That night, Reynolds took her son to Cincinnati Children's Hospital Medical Center where he was treated for an upset stomach and sent home.
Gabriel was bullied again when he returned to school two days later. That same night he took his own life.
This was just one of 12 incidents that occurred between Gabriel's first grade and third grade years and Carson Elementary, the court documents stated.
Gabriel's family alleges there was a pattern of bullying that school officials concealed and that information about these incidents was only uncovered after his death.
After the family sued, CPS asked U.S. District Judge Timothy S. Black in Cincinnati to dismiss the case. But in 2018, Black ruled the case should go to trial, citing evidence that school officials had downplayed or concealed the bullying.
"The fact that Carson officially reported zero incidents of bullying in the first half of Taye's third-grade year, even though the behavior log documented several events described as bullying, may ultimately show that the board defendants were aware that bullying was being concealed at Carson," Black wrote in his decision.
In December 2019, CPS appealed to the Sixth Circuit in an effort to overturn Black's decision.

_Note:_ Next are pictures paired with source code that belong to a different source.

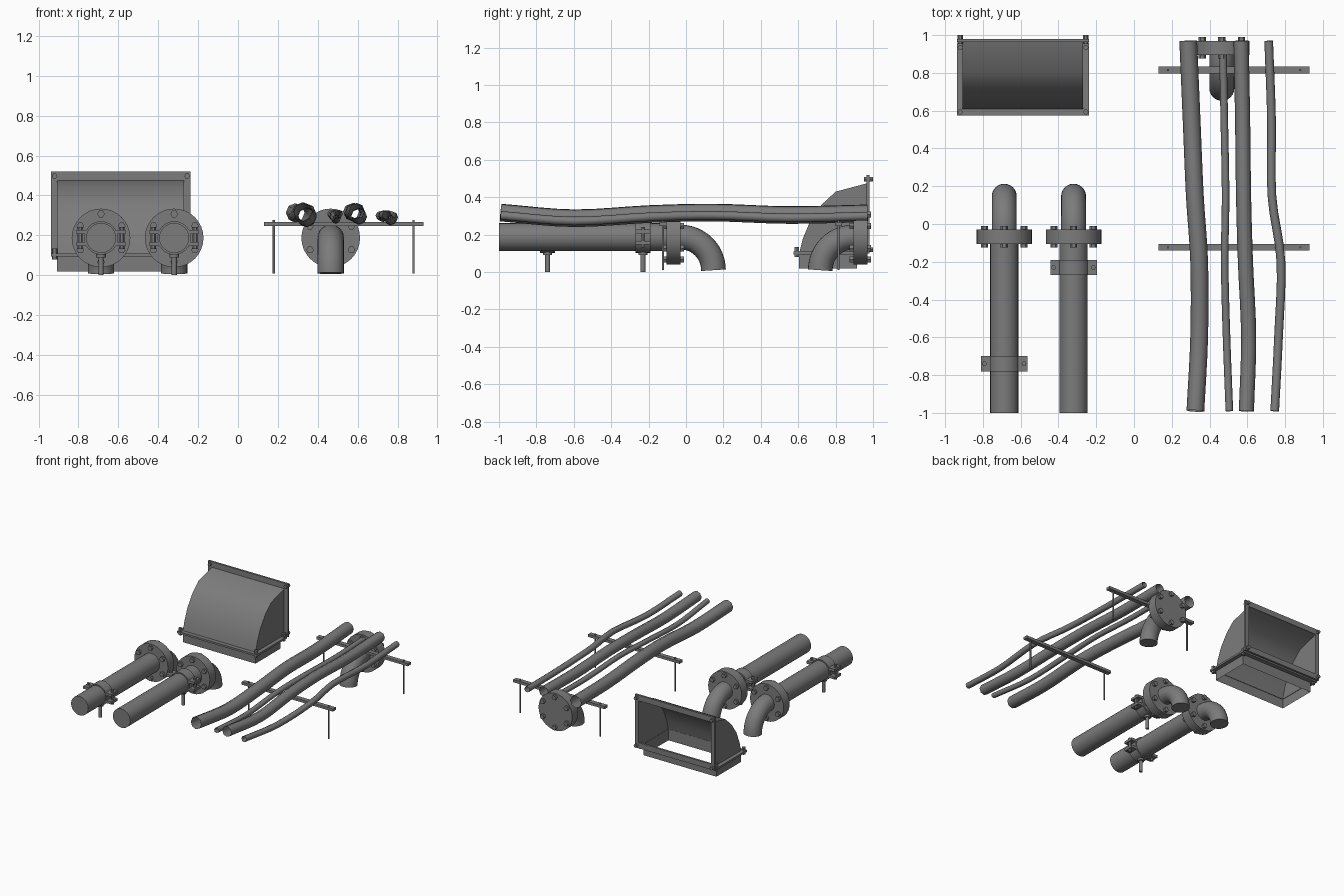
import bpy, bmesh, math
from mathutils import Vector

cube = bpy.data.objects.get("Cube")
if cube:
    bpy.data.objects.remove(cube, do_unlink=True)

grey = bpy.data.materials.new("dull_grey_steel")
grey.use_nodes = True
grey.diffuse_color = (0.2, 0.2, 0.2, 1)
grey.node_tree.nodes["Principled BSDF"].inputs["Base Color"].default_value = (0.2, 0.2, 0.2, 1)


def finish(name, bm, smooth=True):
    bmesh.ops.recalc_face_normals(bm, faces=bm.faces)
    mesh = bpy.data.meshes.new(name)
    bm.to_mesh(mesh)
    bm.free()
    mesh.materials.append(grey)
    obj = bpy.data.objects.new(name, mesh)
    bpy.context.collection.objects.link(obj)
    if smooth:
        bpy.ops.object.select_all(action='DESELECT')
        obj.select_set(True)
        bpy.context.view_layer.objects.active = obj
        bpy.ops.object.shade_smooth_by_angle(angle=math.radians(50))
    return obj


def add_tube(bm, path, radius, sides=24, caps=True):
    """Sweep a round section along a path lying mostly in a y-z plane."""
    path = [Vector(p) for p in path]
    rings = []
    for i, p in enumerate(path):
        t = (path[min(i + 1, len(path) - 1)] - path[max(i - 1, 0)]).normalized()
        u = Vector((1, 0, 0))
        u = (u - t * u.dot(t)).normalized()
        v = t.cross(u)
        angles = [2 * math.pi * k / sides for k in range(sides)]
        rings.append([bm.verts.new(p + radius * (u * math.cos(a) + v * math.sin(a))) for a in angles])
    for a, b in zip(rings, rings[1:]):
        for k in range(sides):
            n = (k + 1) % sides
            bm.faces.new((a[k], a[n], b[n], b[k]))
    if caps:
        bm.faces.new(rings[0])
        bm.faces.new(rings[-1])


def add_box(bm, x0, x1, y0, y1, z0, z1):
    verts = bmesh.ops.create_cube(bm, size=1)["verts"]
    for v in verts:
        v.co = ((x0 + x1) / 2 + v.co.x * (x1 - x0),
                (y0 + y1) / 2 + v.co.y * (y1 - y0),
                (z0 + z1) / 2 + v.co.z * (z1 - z0))


def tube(name, path, radius, sides=24, caps=True):
    bm = bmesh.new()
    add_tube(bm, path, radius, sides, caps)
    return finish(name, bm)


def smooth_path(points, steps=4):
    """Catmull-Rom curve through the points."""
    pts = [Vector(p) for p in points]
    pts = [2 * pts[0] - pts[1]] + pts + [2 * pts[-1] - pts[-2]]
    out = []
    for a, b, c, d in zip(pts, pts[1:], pts[2:], pts[3:]):
        for s in range(steps):
            t = s / steps
            out.append(0.5 * (2 * b + (c - a) * t + (2 * a - 5 * b + 4 * c - d) * t ** 2
                              + (3 * b - a - 3 * c + d) * t ** 3))
    return out + [pts[-2]]


AXIS_Z = 0.187


# Bolted flange with an elbow turning down to the floor
def flanged_elbow(label, x, y0, y1, direction):
    tube(label + "_flange", [(x, y0, AXIS_Z), (x, y1, AXIS_Z)], 0.147, 32)
    bm = bmesh.new()
    for k in range(6):
        a = k * math.pi / 3
        bx, bz = x + 0.12 * math.sin(a), AXIS_Z + 0.12 * math.cos(a)
        add_tube(bm, [(bx, y0 - 0.02, bz), (bx, y1 + 0.02, bz)], 0.019, 6)
    finish(label + "_flange_bolts", bm, False)
    start = y1 if direction > 0 else y0
    bend = AXIS_Z - 0.01
    arc = [i * math.pi / 24 for i in range(13)]
    path = [(x, start - direction * 0.02, AXIS_Z)]
    path += [(x, start + direction * bend * math.sin(a), AXIS_Z - bend * (1 - math.cos(a))) for a in arc]
    tube(label + "_elbow", path, 0.066)


# Pipe clamp: ring, paired ears, vertical bolts and a floor post
def clamp(label, x, y):
    tube(label + "_clamp_ring", [(x, y - 0.04, AXIS_Z), (x, y + 0.04, AXIS_Z)], 0.084)
    ears, bolts = bmesh.new(), bmesh.new()
    for s in (-1, 1):
        xs = sorted((x + s * 0.07, x + s * 0.123))
        for dz in (-0.03, 0.03):
            add_box(ears, *xs, y - 0.04, y + 0.04, AXIS_Z + dz - 0.01, AXIS_Z + dz + 0.01)
        bx = x + s * 0.105
        add_tube(bolts, [(bx, y, AXIS_Z - 0.055), (bx, y, AXIS_Z + 0.055)], 0.013, 6)
    finish(label + "_clamp_ears", ears, False)
    finish(label + "_clamp_bolts", bolts, False)
    tube(label + "_post", [(x, y, 0), (x, y, 0.11)], 0.013, 12)
    tube(label + "_post_collar", [(x, y, 0.09), (x, y, 0.115)], 0.024, 12)


for label, x, clamp_y in (("right_pipe", -0.687, -0.74), ("left_pipe", -0.32, -0.23)):
    tube(label, [(x, -1, AXIS_Z), (x, -0.08, AXIS_Z)], 0.075)
    flanged_elbow(label, x, -0.105, -0.03, 1)
    clamp(label, x, clamp_y)
flanged_elbow("rear_pipe", 0.465, 0.895, 0.97, -1)

# Cables, open at the ends
cables = {
    "thick_cable": (0.047, 0, (0.325, 0.345, 0.345, 0.322, 0.305, 0.287)),
    "thin_cable": (0.02, -0.01, (0.505, 0.49, 0.48, 0.485, 0.478, 0.47)),
    "medium_cable": (0.04, 0.005, (0.595, 0.607, 0.59, 0.58, 0.575, 0.567)),
    "outer_cable": (0.023, -0.015, (0.745, 0.765, 0.778, 0.73, 0.728, 0.713)),
}
heights = (0.318, 0.288, 0.31, 0.318, 0.305, 0.314)
stations = (-0.99, -0.6, -0.2, 0.15, 0.55, 0.97)
for name, (radius, lift, xs) in cables.items():
    path = smooth_path([(x, y, z + lift) for x, y, z in zip(xs, stations, heights)])
    tube(name, path, radius, 8, caps=False)

# Cable racks: cross bar on two thin rods
for label, y in (("front", -0.123), ("rear", 0.815)):
    bm = bmesh.new()
    add_box(bm, 0.13, 0.93, y - 0.018, y + 0.018, 0.246, 0.267)
    finish(label + "_rack_bar", bm, False)
    bm = bmesh.new()
    for x in (0.18, 0.88):
        add_tube(bm, [(x, y, 0.01), (x, y, 0.277)], 0.006, 8)
    finish(label + "_rack_legs", bm)

# Duct hood: curved sheet with two side walls, open at back and bottom
X0, X1 = -0.907, -0.27
profile = [(0.605, 0.1), (0.625, 0.18), (0.665, 0.275), (0.725, 0.36), (0.8, 0.43), (0.97, 0.475)]
bm = bmesh.new()
left = [bm.verts.new((X0, y, z)) for y, z in profile + [(0.97, 0.1)]]
right = [bm.verts.new((X1, y, z)) for y, z in profile + [(0.97, 0.1)]]
bm.faces.new(left)
bm.faces.new(right)
for i in range(len(profile) - 1):
    bm.faces.new((left[i], left[i + 1], right[i + 1], right[i]))
finish("hood_shell", bm)

# Skirt under the hood
bm = bmesh.new()
corners = [(X0, 0.605), (X1, 0.605), (X1, 0.915), (X0, 0.915)]
low = [bm.verts.new((x, y, 0.02)) for x, y in corners]
high = [bm.verts.new((x, y, 0.105)) for x, y in corners]
for i in range(4):
    n = (i + 1) % 4
    bm.faces.new((low[i], low[n], high[n], high[i]))
finish("hood_skirt", bm, False)

# Flat frames around both hood openings, with corner bolts
FX0, FX1, W = -0.937, -0.238, 0.034
lower, back, bolts = bmesh.new(), bmesh.new(), bmesh.new()
for x in (FX0, FX1 - W):
    add_box(lower, x, x + W, 0.575, 0.955, 0.095, 0.11)
    add_box(back, x, x + W, 0.964, 0.98, 0.1, 0.52)
    bx = x + W / 2
    for y in (0.593, 0.935):
        add_tube(bolts, [(bx, y, 0.08), (bx, y, 0.135)], 0.014, 6)
    for z in (0.12, 0.497):
        add_tube(bolts, [(bx, 0.953, z), (bx, 1.0, z)], 0.014, 6)
for y in (0.575, 0.955 - W):
    add_box(lower, FX0 + W, FX1 - W, y, y + W, 0.095, 0.11)
for z in (0.1, 0.476):
    add_box(back, FX0 + W, FX1 - W, 0.964, 0.98, z, z + 0.044)
finish("hood_lower_frame", lower, False)
finish("hood_back_frame", back, False)
finish("hood_frame_bolts", bolts, False)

Gabriel's death served to demonstrate the rise in youth suicide both regionally and nationally. A 2018 report by the Centers for Disease Control and Prevention found that suicide as a cause of death in Ohio rose by more than 30% from 1999 to 2016.